[Excerpts from a dataset]
========================================

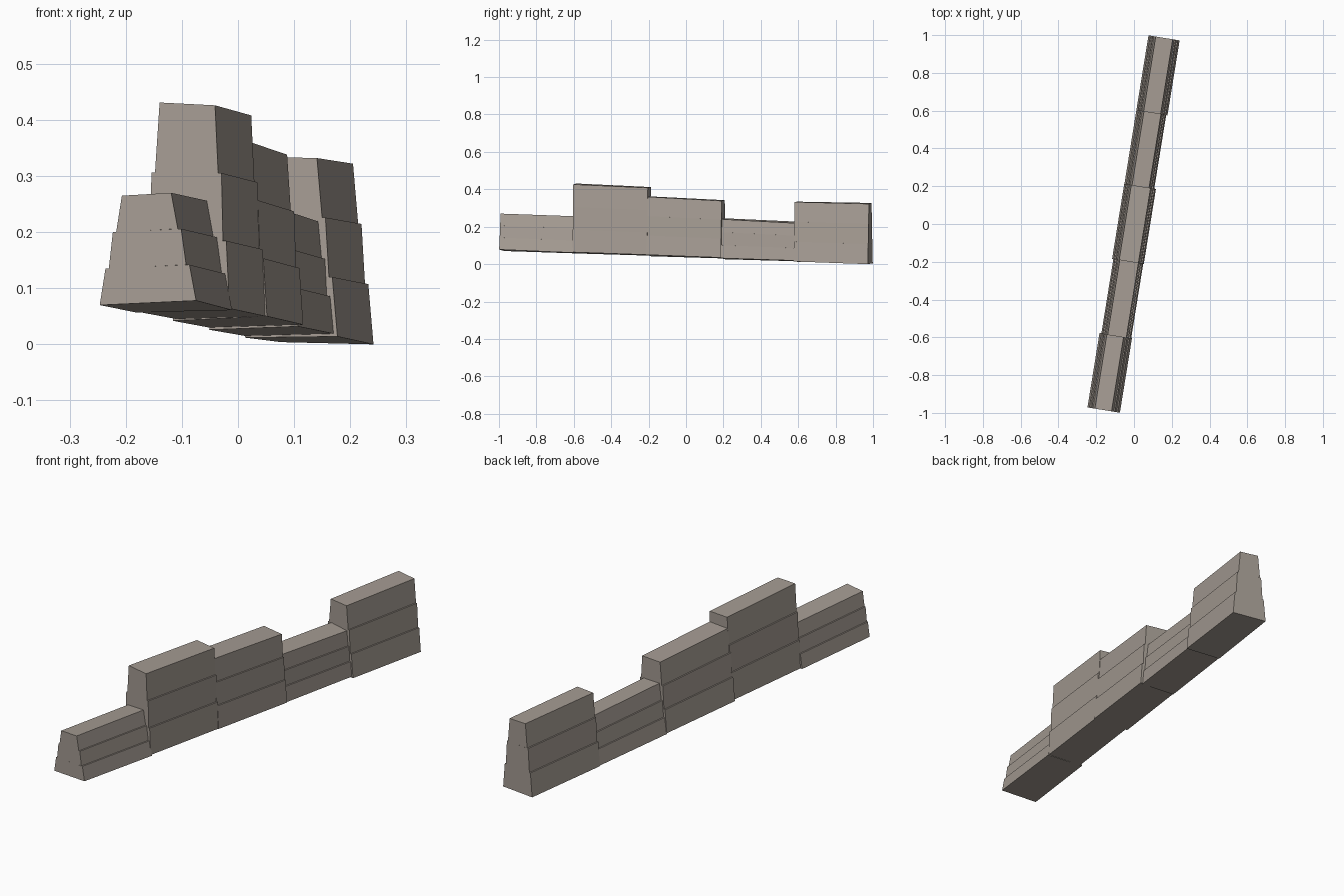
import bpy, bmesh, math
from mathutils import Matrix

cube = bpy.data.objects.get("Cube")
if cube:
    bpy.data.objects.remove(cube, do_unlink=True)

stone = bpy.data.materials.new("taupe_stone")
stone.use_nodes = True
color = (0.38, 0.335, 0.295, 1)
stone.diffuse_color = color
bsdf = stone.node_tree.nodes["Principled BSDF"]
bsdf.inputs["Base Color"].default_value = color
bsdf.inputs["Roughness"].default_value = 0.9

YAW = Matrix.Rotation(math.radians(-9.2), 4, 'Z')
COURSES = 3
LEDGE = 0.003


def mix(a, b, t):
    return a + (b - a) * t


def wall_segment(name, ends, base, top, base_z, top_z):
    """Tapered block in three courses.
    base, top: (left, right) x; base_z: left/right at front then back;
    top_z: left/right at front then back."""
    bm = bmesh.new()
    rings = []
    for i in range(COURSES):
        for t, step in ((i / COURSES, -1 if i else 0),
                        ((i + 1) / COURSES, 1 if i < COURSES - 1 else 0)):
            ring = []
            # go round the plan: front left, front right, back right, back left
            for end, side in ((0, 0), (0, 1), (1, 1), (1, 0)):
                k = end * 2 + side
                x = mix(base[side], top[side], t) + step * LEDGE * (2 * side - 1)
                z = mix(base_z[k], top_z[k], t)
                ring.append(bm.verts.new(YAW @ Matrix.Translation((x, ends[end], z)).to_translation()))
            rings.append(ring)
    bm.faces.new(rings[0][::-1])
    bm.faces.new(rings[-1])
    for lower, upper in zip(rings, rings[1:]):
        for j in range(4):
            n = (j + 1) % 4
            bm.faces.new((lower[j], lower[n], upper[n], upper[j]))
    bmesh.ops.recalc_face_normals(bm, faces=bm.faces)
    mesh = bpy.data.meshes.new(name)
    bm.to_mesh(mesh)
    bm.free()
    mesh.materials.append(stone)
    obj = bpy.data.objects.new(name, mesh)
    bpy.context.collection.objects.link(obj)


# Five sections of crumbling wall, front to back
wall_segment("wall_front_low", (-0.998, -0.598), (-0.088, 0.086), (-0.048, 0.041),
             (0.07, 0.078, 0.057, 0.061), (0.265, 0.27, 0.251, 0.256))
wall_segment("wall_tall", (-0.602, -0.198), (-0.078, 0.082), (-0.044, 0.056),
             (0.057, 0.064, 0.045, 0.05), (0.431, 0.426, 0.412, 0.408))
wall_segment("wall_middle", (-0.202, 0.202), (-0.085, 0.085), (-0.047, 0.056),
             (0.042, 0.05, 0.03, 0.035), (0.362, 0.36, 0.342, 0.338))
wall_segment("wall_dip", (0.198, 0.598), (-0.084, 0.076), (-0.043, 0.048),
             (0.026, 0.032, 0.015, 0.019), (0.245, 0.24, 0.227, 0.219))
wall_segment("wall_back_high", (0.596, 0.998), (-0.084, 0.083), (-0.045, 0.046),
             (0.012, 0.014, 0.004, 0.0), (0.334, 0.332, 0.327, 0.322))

========================================

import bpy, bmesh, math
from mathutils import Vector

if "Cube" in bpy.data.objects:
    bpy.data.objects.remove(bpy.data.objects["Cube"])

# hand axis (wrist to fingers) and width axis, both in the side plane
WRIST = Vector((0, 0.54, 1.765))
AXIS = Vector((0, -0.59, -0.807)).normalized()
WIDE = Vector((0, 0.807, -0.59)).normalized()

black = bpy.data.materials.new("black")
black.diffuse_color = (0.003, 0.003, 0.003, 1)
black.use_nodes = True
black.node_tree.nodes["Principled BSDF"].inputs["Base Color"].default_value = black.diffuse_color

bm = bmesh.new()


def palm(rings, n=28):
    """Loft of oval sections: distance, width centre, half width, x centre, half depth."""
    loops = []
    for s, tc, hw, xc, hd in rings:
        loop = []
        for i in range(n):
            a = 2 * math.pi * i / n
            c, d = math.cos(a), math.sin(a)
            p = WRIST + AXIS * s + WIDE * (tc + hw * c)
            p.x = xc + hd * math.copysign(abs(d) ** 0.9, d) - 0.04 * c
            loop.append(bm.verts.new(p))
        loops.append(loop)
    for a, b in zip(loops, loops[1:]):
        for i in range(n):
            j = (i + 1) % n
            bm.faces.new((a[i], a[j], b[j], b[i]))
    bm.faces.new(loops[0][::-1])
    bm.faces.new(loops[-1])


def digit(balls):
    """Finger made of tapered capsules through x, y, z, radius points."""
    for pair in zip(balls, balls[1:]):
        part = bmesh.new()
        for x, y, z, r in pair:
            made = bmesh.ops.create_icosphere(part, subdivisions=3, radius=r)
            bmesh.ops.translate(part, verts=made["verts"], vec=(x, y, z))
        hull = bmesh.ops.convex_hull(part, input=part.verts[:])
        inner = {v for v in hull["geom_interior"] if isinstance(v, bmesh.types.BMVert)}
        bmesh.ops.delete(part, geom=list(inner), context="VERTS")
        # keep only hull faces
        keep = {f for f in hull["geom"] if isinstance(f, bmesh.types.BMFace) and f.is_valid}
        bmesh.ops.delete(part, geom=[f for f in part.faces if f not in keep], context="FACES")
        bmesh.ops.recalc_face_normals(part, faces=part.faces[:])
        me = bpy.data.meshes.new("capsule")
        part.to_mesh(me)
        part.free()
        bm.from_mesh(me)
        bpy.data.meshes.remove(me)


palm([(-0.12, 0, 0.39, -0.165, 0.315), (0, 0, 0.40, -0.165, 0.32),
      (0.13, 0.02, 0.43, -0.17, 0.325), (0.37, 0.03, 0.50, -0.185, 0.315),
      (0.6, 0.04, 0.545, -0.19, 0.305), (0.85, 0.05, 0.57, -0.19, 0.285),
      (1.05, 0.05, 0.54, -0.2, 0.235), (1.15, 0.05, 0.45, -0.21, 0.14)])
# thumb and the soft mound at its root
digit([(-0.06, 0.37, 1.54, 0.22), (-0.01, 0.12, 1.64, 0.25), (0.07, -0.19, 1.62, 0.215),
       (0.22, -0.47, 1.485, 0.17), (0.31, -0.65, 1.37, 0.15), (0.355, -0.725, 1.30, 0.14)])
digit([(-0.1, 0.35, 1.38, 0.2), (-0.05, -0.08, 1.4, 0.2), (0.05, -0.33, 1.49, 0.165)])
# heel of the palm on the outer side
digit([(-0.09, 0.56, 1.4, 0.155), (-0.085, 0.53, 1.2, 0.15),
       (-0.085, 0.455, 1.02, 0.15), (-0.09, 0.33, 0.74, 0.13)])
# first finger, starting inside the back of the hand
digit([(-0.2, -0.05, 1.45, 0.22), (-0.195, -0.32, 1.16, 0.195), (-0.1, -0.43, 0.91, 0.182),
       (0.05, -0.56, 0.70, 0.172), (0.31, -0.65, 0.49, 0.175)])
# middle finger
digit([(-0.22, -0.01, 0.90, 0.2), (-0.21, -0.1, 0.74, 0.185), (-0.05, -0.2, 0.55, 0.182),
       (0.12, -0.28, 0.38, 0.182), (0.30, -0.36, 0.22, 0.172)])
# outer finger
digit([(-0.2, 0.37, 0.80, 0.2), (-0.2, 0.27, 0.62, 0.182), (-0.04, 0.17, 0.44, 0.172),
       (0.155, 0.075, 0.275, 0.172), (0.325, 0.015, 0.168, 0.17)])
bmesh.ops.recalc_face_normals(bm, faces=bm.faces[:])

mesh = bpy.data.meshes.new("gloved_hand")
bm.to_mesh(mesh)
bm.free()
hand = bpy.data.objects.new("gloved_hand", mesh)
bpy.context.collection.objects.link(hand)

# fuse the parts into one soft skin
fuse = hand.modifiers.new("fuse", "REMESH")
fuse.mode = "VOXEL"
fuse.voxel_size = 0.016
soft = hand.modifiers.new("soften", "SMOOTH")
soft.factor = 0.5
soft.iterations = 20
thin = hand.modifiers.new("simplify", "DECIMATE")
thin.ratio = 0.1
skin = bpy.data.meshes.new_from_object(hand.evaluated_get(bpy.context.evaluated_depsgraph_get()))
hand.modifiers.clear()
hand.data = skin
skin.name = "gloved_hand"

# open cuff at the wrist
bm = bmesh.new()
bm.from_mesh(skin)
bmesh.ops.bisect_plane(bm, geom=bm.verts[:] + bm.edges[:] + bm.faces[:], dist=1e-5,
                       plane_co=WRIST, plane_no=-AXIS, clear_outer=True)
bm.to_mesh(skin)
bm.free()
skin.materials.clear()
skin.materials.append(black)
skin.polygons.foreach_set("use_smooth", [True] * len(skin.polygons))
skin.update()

========================================

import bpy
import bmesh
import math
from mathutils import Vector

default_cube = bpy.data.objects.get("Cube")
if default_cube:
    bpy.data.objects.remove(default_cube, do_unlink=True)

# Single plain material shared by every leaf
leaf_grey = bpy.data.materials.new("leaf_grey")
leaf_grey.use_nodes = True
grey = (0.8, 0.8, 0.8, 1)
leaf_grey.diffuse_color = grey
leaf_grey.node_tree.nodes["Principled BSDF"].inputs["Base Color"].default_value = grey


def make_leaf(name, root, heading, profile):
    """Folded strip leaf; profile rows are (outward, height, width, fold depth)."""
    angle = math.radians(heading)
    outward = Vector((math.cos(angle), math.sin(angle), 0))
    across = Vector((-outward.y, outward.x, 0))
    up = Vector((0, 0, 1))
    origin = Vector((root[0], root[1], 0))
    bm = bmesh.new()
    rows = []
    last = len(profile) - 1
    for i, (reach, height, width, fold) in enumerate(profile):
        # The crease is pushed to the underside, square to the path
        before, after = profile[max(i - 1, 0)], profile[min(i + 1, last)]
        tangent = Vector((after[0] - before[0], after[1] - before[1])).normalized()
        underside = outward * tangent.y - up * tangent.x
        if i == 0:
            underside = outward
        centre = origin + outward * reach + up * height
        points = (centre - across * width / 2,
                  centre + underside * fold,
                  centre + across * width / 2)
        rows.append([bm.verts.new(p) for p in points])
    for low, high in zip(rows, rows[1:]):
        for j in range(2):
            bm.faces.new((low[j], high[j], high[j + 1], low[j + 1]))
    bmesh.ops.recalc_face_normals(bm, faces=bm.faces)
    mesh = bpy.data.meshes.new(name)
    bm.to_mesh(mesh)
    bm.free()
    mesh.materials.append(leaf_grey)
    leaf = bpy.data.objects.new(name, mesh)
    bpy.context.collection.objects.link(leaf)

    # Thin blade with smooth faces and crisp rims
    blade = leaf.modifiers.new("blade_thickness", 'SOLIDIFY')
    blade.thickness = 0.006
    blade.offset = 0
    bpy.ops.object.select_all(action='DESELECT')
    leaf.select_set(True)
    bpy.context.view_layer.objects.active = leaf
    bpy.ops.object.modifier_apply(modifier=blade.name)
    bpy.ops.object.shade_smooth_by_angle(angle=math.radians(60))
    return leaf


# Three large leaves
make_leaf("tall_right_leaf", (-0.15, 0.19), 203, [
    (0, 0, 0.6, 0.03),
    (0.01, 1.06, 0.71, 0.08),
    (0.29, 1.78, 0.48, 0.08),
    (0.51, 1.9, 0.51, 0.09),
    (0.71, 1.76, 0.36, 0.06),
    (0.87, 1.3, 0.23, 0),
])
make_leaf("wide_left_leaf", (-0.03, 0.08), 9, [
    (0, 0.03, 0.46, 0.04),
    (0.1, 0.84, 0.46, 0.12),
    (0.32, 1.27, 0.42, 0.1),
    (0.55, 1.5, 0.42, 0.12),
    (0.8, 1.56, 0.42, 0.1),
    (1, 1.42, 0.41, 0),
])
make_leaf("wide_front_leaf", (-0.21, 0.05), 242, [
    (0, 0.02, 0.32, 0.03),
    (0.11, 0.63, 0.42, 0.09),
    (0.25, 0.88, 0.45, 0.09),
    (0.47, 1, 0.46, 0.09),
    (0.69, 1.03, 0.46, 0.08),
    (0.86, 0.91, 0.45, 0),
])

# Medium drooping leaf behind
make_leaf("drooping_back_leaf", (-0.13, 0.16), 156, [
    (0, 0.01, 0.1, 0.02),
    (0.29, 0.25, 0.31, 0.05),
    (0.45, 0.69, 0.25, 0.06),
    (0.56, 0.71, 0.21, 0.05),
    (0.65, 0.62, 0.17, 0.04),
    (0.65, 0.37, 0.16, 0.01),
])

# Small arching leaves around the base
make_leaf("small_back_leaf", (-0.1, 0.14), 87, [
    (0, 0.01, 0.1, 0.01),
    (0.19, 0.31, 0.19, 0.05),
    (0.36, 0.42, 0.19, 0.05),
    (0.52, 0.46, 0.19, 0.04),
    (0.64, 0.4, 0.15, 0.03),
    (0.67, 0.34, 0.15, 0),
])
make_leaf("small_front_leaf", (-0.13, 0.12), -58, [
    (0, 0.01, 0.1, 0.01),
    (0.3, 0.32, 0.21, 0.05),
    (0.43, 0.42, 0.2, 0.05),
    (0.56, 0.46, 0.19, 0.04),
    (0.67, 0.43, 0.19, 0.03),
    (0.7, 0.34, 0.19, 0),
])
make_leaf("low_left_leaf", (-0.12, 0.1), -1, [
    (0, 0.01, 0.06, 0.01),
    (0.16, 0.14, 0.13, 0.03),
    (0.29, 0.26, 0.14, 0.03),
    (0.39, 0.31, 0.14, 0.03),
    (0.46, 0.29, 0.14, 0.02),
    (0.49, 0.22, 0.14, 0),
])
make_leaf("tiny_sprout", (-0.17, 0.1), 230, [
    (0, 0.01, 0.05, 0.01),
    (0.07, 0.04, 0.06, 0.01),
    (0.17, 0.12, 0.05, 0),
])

========================================

> **WHAT THE TASK ASKS**: Show all lines in the records above that hold "True".

> **TASK RESPONSE**:
    bpy.data.objects.remove(cube, do_unlink=True)
stone.use_nodes = True
black.use_nodes = True
                       plane_co=WRIST, plane_no=-AXIS, clear_outer=True)
skin.polygons.foreach_set("use_smooth", [True] * len(skin.polygons))
    bpy.data.objects.remove(default_cube, do_unlink=True)
leaf_grey.use_nodes = True
    leaf.select_set(True)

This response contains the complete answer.